Each of the four lectures take place in the Community Room from 3 to 4:30 p.m. on successive Mondays, starting Feb. 3. Descriptions of previous lectures are at the bottom of this article. Darien Library may put a video of each lecture on its website.
— This article is based on announcements from Darien Library
Week Two: Shay’s Rebellion: August 1786 to February 1787
Western and Central Massachusetts, discontent spread in reaction to a depression that resulting in small farmers having their holdings seized for failure to pay onerous debts.
Town meetings saw petitions demanding reductions in the debts and delinquent taxes, with many facing imprisonment. Daniel Shays, a Revolutionary War veteran the armed riposte.
This episode spurred the formation of a General Government for the nation; and not a Democracy, but a Representative Republic.
Week Three: The Northwest Ordnance, 1787
Resorting to a liberal use of geography, Manifest Destiny will be charted from 1787 to the conclusion of the Mexican-American War.
America was creating an Empire, a contiguous empire. Included, too, will be the Louisiana Purchase and the Missouri Compromise of 1820, as the Republic dealt with the issues of Slavery and Manifest Destiny.
Week Four: Power of the Presidency
This talk will examine the presidencies of Abraham Lincoln and Jefferson Davis. Both flirted with and even exercised the power of central control as the War Between the States progressed.
As States Rights died in the Confederacy, Habeas Corpus was suspended by Lincoln, and some journalists were arrested and jailed as well. Interesting look into these presidencies, setting the stage, perhaps, to 1917 and 1941.
About the Presenter
Mark Albertson is the historical research editor at Army Aviation magazine and is a long-time member of the United States Naval Institute.
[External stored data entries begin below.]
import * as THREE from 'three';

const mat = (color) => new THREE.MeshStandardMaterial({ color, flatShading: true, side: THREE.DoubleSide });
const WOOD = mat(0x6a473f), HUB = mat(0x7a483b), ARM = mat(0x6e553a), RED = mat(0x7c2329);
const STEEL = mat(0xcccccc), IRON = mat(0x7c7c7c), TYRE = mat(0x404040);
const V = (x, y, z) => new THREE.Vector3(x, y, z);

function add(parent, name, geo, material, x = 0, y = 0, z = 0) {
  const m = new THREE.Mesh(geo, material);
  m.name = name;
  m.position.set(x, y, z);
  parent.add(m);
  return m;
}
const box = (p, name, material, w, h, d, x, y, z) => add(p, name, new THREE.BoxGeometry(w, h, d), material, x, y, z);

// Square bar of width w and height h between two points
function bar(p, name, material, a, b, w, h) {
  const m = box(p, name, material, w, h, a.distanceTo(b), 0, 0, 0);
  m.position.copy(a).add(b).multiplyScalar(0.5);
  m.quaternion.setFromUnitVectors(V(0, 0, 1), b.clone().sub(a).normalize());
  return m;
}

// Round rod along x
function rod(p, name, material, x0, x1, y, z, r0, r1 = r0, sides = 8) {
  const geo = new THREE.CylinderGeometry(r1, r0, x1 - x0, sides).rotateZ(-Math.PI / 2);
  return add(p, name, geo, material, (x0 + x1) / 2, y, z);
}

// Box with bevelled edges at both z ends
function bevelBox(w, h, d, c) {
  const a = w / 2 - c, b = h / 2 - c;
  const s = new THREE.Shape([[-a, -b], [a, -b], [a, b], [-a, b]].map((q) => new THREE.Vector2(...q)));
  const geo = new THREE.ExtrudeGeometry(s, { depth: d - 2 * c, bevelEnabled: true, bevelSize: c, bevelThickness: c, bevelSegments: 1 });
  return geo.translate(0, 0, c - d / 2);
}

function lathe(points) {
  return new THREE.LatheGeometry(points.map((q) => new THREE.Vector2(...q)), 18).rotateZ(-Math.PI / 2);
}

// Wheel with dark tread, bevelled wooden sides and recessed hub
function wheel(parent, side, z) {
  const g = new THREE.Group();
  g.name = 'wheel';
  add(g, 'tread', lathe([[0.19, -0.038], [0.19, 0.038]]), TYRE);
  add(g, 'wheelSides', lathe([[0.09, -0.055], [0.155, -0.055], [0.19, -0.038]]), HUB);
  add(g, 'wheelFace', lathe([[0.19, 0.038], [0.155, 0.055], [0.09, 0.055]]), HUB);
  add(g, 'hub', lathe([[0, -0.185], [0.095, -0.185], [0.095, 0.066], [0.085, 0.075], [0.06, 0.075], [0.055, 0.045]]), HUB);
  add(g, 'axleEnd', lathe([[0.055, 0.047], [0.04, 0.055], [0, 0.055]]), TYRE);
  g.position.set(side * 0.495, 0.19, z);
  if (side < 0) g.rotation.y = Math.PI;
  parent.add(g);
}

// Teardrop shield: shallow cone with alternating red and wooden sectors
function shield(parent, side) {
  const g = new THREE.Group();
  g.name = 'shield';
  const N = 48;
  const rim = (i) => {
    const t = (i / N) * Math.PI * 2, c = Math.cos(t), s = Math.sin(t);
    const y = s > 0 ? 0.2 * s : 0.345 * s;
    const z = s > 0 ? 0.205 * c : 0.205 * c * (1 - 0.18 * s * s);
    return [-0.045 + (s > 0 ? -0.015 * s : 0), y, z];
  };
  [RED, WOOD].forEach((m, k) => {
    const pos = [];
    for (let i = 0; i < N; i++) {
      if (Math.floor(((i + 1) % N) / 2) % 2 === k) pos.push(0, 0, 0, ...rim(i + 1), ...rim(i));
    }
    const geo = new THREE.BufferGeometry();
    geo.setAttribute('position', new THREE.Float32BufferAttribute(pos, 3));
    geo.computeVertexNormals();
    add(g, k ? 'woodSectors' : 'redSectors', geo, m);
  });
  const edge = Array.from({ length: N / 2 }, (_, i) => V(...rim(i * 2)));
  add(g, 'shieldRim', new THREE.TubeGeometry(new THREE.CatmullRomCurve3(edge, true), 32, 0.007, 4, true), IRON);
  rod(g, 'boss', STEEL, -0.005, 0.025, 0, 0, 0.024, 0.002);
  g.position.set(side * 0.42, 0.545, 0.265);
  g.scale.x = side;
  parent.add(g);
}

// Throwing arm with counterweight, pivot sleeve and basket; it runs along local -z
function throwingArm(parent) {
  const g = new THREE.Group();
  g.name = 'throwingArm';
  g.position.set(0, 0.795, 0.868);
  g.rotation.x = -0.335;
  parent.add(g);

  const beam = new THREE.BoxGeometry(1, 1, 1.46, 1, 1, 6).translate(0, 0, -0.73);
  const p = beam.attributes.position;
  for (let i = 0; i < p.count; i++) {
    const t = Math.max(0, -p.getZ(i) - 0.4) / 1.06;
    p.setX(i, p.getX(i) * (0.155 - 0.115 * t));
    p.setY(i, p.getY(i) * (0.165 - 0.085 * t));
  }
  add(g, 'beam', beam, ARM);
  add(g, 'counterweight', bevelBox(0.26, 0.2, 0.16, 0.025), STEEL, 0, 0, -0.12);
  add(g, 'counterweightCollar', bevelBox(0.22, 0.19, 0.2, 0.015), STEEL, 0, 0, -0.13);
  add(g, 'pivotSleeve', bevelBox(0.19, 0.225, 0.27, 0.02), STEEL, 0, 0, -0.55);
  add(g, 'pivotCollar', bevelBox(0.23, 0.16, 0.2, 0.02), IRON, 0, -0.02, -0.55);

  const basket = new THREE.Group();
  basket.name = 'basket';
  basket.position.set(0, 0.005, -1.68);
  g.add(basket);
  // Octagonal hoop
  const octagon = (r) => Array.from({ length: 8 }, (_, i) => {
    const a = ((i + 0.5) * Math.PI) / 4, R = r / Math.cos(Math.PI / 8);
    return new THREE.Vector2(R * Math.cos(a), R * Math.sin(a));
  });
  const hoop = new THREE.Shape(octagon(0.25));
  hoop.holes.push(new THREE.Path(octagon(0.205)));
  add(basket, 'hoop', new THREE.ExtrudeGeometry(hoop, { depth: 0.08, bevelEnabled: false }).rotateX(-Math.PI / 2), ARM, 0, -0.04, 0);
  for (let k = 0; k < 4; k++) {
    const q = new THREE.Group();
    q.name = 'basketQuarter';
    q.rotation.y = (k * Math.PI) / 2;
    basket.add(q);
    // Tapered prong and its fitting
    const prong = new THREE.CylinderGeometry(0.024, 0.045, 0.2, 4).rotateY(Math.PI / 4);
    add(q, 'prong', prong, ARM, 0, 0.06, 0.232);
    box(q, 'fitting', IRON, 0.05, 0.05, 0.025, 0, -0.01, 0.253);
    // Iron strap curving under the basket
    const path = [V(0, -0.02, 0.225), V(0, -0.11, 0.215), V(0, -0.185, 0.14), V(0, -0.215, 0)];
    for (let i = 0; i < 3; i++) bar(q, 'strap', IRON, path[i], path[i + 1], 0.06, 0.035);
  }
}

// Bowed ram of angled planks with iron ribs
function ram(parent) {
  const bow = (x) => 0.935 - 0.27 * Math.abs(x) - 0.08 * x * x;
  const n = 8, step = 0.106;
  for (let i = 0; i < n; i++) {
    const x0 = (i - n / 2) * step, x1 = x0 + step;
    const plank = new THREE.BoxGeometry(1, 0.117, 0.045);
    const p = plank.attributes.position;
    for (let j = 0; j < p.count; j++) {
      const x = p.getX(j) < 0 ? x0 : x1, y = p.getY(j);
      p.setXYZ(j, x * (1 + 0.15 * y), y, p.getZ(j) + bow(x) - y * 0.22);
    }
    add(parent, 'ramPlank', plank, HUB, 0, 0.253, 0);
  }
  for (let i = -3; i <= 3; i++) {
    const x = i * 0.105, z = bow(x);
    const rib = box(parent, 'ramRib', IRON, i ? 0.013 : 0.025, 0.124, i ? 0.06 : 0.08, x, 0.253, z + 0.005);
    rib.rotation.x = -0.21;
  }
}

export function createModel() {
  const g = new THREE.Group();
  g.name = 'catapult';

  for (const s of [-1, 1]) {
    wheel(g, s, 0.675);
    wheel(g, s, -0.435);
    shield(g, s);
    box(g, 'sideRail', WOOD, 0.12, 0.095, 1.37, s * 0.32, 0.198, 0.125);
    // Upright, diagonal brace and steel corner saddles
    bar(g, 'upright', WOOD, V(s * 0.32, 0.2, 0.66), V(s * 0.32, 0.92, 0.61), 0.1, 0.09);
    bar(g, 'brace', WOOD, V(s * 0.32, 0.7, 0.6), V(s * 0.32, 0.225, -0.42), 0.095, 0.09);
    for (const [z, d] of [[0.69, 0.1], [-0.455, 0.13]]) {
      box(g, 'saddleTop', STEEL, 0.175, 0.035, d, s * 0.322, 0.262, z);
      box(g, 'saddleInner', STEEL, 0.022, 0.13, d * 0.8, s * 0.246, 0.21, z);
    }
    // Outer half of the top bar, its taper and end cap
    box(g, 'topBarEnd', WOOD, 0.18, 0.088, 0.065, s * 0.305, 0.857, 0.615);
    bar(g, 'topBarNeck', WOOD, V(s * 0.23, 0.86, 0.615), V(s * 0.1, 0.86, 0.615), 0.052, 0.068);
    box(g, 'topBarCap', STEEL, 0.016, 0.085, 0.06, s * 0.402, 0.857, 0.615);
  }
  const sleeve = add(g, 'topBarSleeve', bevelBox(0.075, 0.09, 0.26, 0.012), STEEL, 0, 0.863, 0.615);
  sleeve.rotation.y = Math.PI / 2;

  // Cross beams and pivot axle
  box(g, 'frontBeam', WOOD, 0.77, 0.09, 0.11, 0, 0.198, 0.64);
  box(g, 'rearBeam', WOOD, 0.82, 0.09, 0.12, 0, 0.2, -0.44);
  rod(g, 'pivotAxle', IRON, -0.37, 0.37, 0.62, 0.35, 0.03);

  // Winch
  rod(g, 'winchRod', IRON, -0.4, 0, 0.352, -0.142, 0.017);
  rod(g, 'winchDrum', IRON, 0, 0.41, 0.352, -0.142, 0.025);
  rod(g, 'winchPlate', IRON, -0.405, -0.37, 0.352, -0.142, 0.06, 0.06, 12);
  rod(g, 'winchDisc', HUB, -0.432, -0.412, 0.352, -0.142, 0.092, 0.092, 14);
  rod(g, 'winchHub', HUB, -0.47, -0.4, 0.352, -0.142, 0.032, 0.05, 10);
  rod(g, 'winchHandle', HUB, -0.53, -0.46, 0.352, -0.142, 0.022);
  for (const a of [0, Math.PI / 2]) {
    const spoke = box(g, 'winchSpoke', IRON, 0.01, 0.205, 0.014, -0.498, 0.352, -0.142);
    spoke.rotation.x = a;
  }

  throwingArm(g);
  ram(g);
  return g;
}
In addition, Mark teaches history at Norwalk Community College.
His courses include: World War I and Iraq: Creation of Colonialism; A History, Vietnam; A History, World War I; The Turning Points of World War II; The Great Patriotic War: The Titanic Clash Between Nazi Germany and the Soviet Union; and American Empire: Grand Republic to Corporate State.
In May 2005, Mark was presented with a General Assembly Citation by both houses of the state legislature in Hartford for his effort in commemorating the centennial of battleship Connecticut.
Week One: The Newburgh Incident, March 15, 1783
Despite the impending defeat of Cornwallis’s army at Yorktown, the Continental Army was hardly a together force. Beginning in 1780, mutinies plagued Washington’s army.
Pay was slow if at all; promised fresh uniforms were not forthcoming; food was intermittent, causing soldiers to steal from the farmers they were fighting for.
But the greater danger was from the officers, who had been promised a half-pay pension for life . . . from a government that lacked the power to properly tax and with a fiat currency upon to pay for the war.
The potential political danger posed by officers to the Continental Congress was averted by George Washington in one of his finest hours as a commander.